Texas doesn’t grasp “separation of church and state” concept
Oh Texas, can you possibly go one day without embarassing yourself? It wasn’t enough that your governor is trying to prevent women from having abortions: now one of your counties has erected a monument to the Ten Commandments in the courthouse square of Oldham County.
The constitutionality of displaying the Ten Commandments in public squares and buildings has been tested elsewhere with varying results.
“The laws are very convoluted,” said Manuel Quinto-Pozos, staff attorney at the American Civil Liberties Union of Texas. “Does it represent the government’s endorsement or seal of approval for a religion?” Quinto-Pozos said he knows of no current court challenges in Texas. How and where the commandments are displayed makes a difference.
“In short, it depends — on context, history and motive,” Charles Haynes, a First Amendment Center senior scholar, wrote in 2005
Yeah, I wonder what the “context” of this gigantic monument to the Abrahamic God of the Bible is. Could it possibly be the endorsement of a specific religion?
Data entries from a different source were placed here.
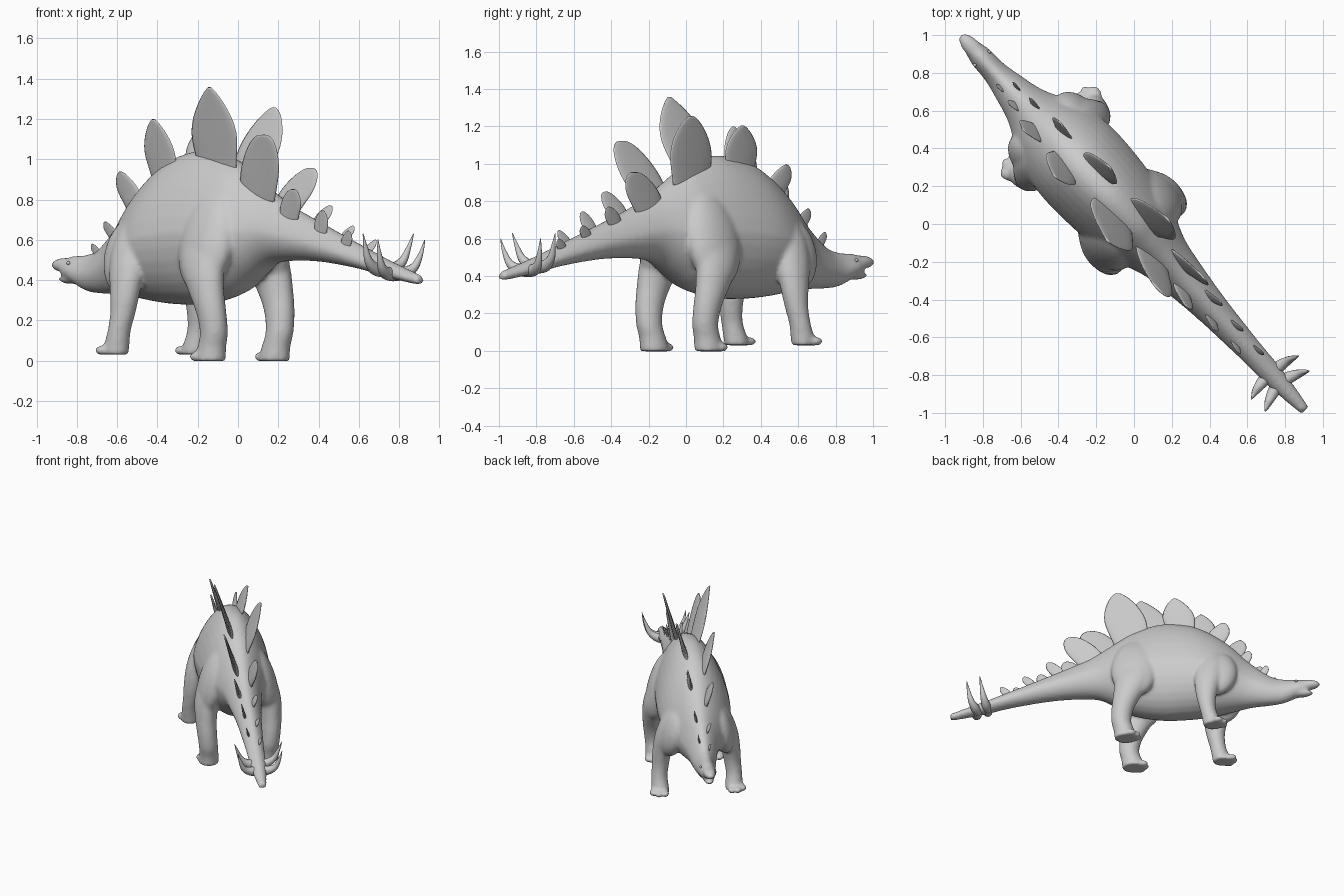
import bpy, bmesh, math
from mathutils import Vector, Matrix

if "Cube" in bpy.data.objects:
    bpy.data.objects.remove(bpy.data.objects["Cube"])

# Local frame: X runs head to tail, Y to the animal's right, Z up; then turned diagonally
TURN = Matrix.Rotation(-math.atan2(0.737, 0.676), 4, 'Z')
skin = bpy.data.materials.new("grey_skin")
skin.diffuse_color = (0.6, 0.6, 0.6, 1)
skin.use_nodes = True
skin.node_tree.nodes["Principled BSDF"].inputs["Base Color"].default_value = skin.diffuse_color


def finish(name, bm):
    bmesh.ops.recalc_face_normals(bm, faces=bm.faces)
    bm.transform(TURN)
    mesh = bpy.data.meshes.new(name)
    bm.to_mesh(mesh)
    bm.free()
    mesh.materials.append(skin)
    mesh.polygons.foreach_set("use_smooth", [True] * len(mesh.polygons))
    ob = bpy.data.objects.new(name, mesh)
    bpy.context.collection.objects.link(ob)
    return ob


def loft(bm, rings):
    """Skin a list of equal-length point rings and cap both ends."""
    vs = [[bm.verts.new(p) for p in r] for r in rings]
    n = len(vs[0])
    for a, b in zip(vs, vs[1:]):
        for i in range(n):
            bm.faces.new((a[i], a[(i + 1) % n], b[(i + 1) % n], b[i]))
    bm.faces.new(vs[0])
    bm.faces.new(vs[-1])


def spline(rows, steps):
    """Catmull-Rom interpolation of parameter rows."""
    rows = [Vector(r) for r in rows]
    ext = [rows[0]] + rows + [rows[-1]]
    out = []
    for a, b, c, d in zip(ext, ext[1:], ext[2:], ext[3:]):
        for k in range(steps):
            u = k / steps
            out.append(0.5 * (2 * b + (c - a) * u + (2 * a - 5 * b + 4 * c - d) * u * u
                              + (3 * b - a - 3 * c + d) * u ** 3))
    return out + [rows[-1]]


def circle(n=24):
    return [(math.cos(2 * math.pi * i / n), math.sin(2 * math.pi * i / n)) for i in range(n)]


def ellipsoid(bm, centre, radii, tilt=0):
    m = (Matrix.Translation(centre) @ Matrix.Rotation(tilt, 4, 'X')
         @ Matrix.Diagonal((*radii, 1)))
    bmesh.ops.create_uvsphere(bm, u_segments=28, v_segments=16, radius=1, matrix=m)


# Body, neck and tail: (position, underside, ridge, half width)
trunk = [(-1.27, .420, .508, .046), (-1.20, .388, .520, .062), (-1.10, .345, .528, .066),
         (-1.0, .333, .560, .086), (-.85, .328, .68, .125), (-.70, .308, .835, .200),
         (-.55, .288, .95, .248), (-.40, .278, 1.02, .262), (-.20, .283, 1.045, .252),
         (0, .33, .99, .228), (.12, .40, .92, .188), (.25, .475, .84, .142),
         (.40, .495, .765, .117), (.62, .49, .68, .09), (.90, .455, .575, .069),
         (1.12, .410, .495, .058), (1.34, .374, .426, .030)]
body = bmesh.new()
rings = []
for s, lo, hi, w in spline(trunk, 4):
    zc, h = lo + 0.46 * (hi - lo), hi - lo
    rings.append([(s, w * c * (1 - 0.25 * max(0, d)),
                   zc + d * h * (0.54 if d > 0 else 0.46)) for c, d in circle(32)])
loft(body, rings)

# Upper snout and lower jaw
ellipsoid(body, (-1.265, 0, .474), (.096, .046, .037))
ellipsoid(body, (-1.22, 0, .404), (.092, .040, .024))

# Legs: (position, sideways, height, half length, half width)
front_leg = [(-.612, .264, .03, .070, .064), (-.600, .266, .08, .065, .062),
             (-.580, .268, .15, .058, .058), (-.564, .258, .24, .065, .062),
             (-.562, .246, .34, .082, .069), (-.572, .222, .47, .102, .074),
             (-.585, .180, .60, .100, .070), (-.58, .12, .74, .07, .05)]
hind_leg = [(.028, .215, -.002, .085, .074), (.044, .216, .07, .075, .069),
            (.064, .221, .14, .072, .068), (.054, .230, .24, .081, .071),
            (.022, .233, .34, .101, .077), (-.018, .224, .46, .130, .086),
            (-.040, .190, .60, .145, .083), (-.045, .135, .75, .12, .07), (-.04, .08, .87, .07, .04)]
for side in (1, -1):
    for leg in (front_leg, hind_leg):
        loft(body, [[(s + a * c, side * (t + b * d), z) for c, d in circle()]
                    for s, t, z, a, b in spline(leg, 3)])
        # Three toes fanned forward and outward
        s, t, z = leg[0][:3]
        for da in (-.4, .3, 1.0):
            ellipsoid(body, (s - .074 * math.cos(da), side * (t + .070 * math.sin(da)), z + .021),
                      (.040, .027, .024))
    # Shoulder and thigh muscle
    ellipsoid(body, (-.62, side * .165, .52), (.155, .09, .20), side * .25)
    ellipsoid(body, (-.030, side * .175, .60), (.175, .10, .27), side * .27)

body_ob = finish("body", body)
fuse = body_ob.modifiers.new("fuse", 'REMESH')
fuse.mode = 'VOXEL'
fuse.voxel_size = 0.011
fuse.use_smooth_shade = True
soft = body_ob.modifiers.new("soften", 'SMOOTH')
soft.factor = 0.5
soft.iterations = 12


# Back plates: leaf shapes with a lens cross-section
LEAF = [(-.12, .8), (0, .85), (.2, .96), (.4, 1), (.6, .84), (.8, .52), (.93, .24), (1, .05)]


def plate(name, base, tip, length, blunt=1.0):
    bm = bmesh.new()
    base, tip = Vector(base), Vector(tip)
    up = (tip - base).normalized()
    thick = Vector((1, 0, 0)).cross(up).normalized()
    rings = []
    for v, w in spline(LEAF, 2):
        half, depth = length / 2 * w ** blunt, min(.019, length * .11) * (1 - max(v, 0) * .7)
        mid = base.lerp(tip, v)
        rings.append([mid + Vector((half * c, 0, 0)) + thick * depth * d for c, d in circle(16)])
    loft(bm, rings)
    finish(name, bm)


# (base position, side, height), (tip position, side, height), length, bluntness
plates = [
    ((-.10, -.05, .98), (-.03, -.165, 1.357), .33, .9), ((.02, .06, .92), (.10, .15, 1.255), .30, .7),
    ((.20, -.05, .82), (.335, -.14, 1.12), .28, .45), ((.31, .045, .76), (.445, .08, .955), .24, .5),
    ((.43, -.05, .71), (.50, -.09, .85), .15, .5), ((.55, .035, .68), (.61, .06, .77), .11, .6),
    ((.65, -.04, .64), (.69, -.065, .745), .10, .6), ((.75, .03, .61), (.79, .05, .67), .08, .7),
    ((.83, -.035, .57), (.87, -.055, .645), .08, .7), ((.92, .025, .54), (.96, .045, .60), .07, .7),
    ((-.35, .05, .98), (-.31, .11, 1.205), .23, .8), ((-.48, -.06, .93), (-.47, -.14, 1.198), .22, .8),
    ((-.60, .05, .85), (-.66, .075, .995), .16, .7), ((-.71, -.05, .78), (-.76, -.095, .938), .16, .7),
    ((-.81, .035, .68), (-.84, .05, .76), .09, .7), ((-.88, -.035, .62), (-.91, -.06, .69), .08, .7),
    ((-.95, .03, .575), (-.97, .04, .635), .06, .7), ((-1.0, -.03, .53), (-1.02, -.045, .58), .06, .7)]
for i, p in enumerate(plates):
    plate(f"back_plate_{i + 1}", *p)

# Tail spikes: two curved pairs
spikes = [[(1.07, 0, .45, .036), (1.075, .06, .455, .032), (1.085, .115, .495, .022),
           (1.095, .145, .56, .012), (1.104, .17, .63, .002)],
          [(1.14, 0, .43, .036), (1.155, .06, .435, .032), (1.175, .11, .465, .022),
           (1.19, .14, .53, .012), (1.2, .158, .60, .002)]]
for side, word in ((1, "right"), (-1, "left")):
    for i, path in enumerate(spikes):
        bm = bmesh.new()
        pts = spline(path, 4)
        rings = []
        for k, p in enumerate(pts):
            d = (pts[min(k + 1, len(pts) - 1)] - pts[max(k - 1, 0)]).xyz.normalized()
            a = d.cross(Vector((1, 0, 0))).normalized()
            b = d.cross(a)
            rings.append([(q.x, side * q.y, q.z) for q in
                          (p.xyz + (a * c + b * e) * p.w for c, e in circle(12))])
        loft(bm, rings)
        finish(f"{word}_tail_spike_{i + 1}", bm)

# Eyes
for side, word in ((1, "right"), (-1, "left")):
    bm = bmesh.new()
    ellipsoid(bm, (-1.19, side * .052, .485), (.010, .008, .009))
    finish(f"{word}_eye", bm)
I’m doubtful anyone in this tiny county is going to dispute the constitutionality of the monument, mostly because it’s a gigantic waste of time and money to do so. Another victory for the religious, and another defeat for those who maintain the notion America is a secular nation.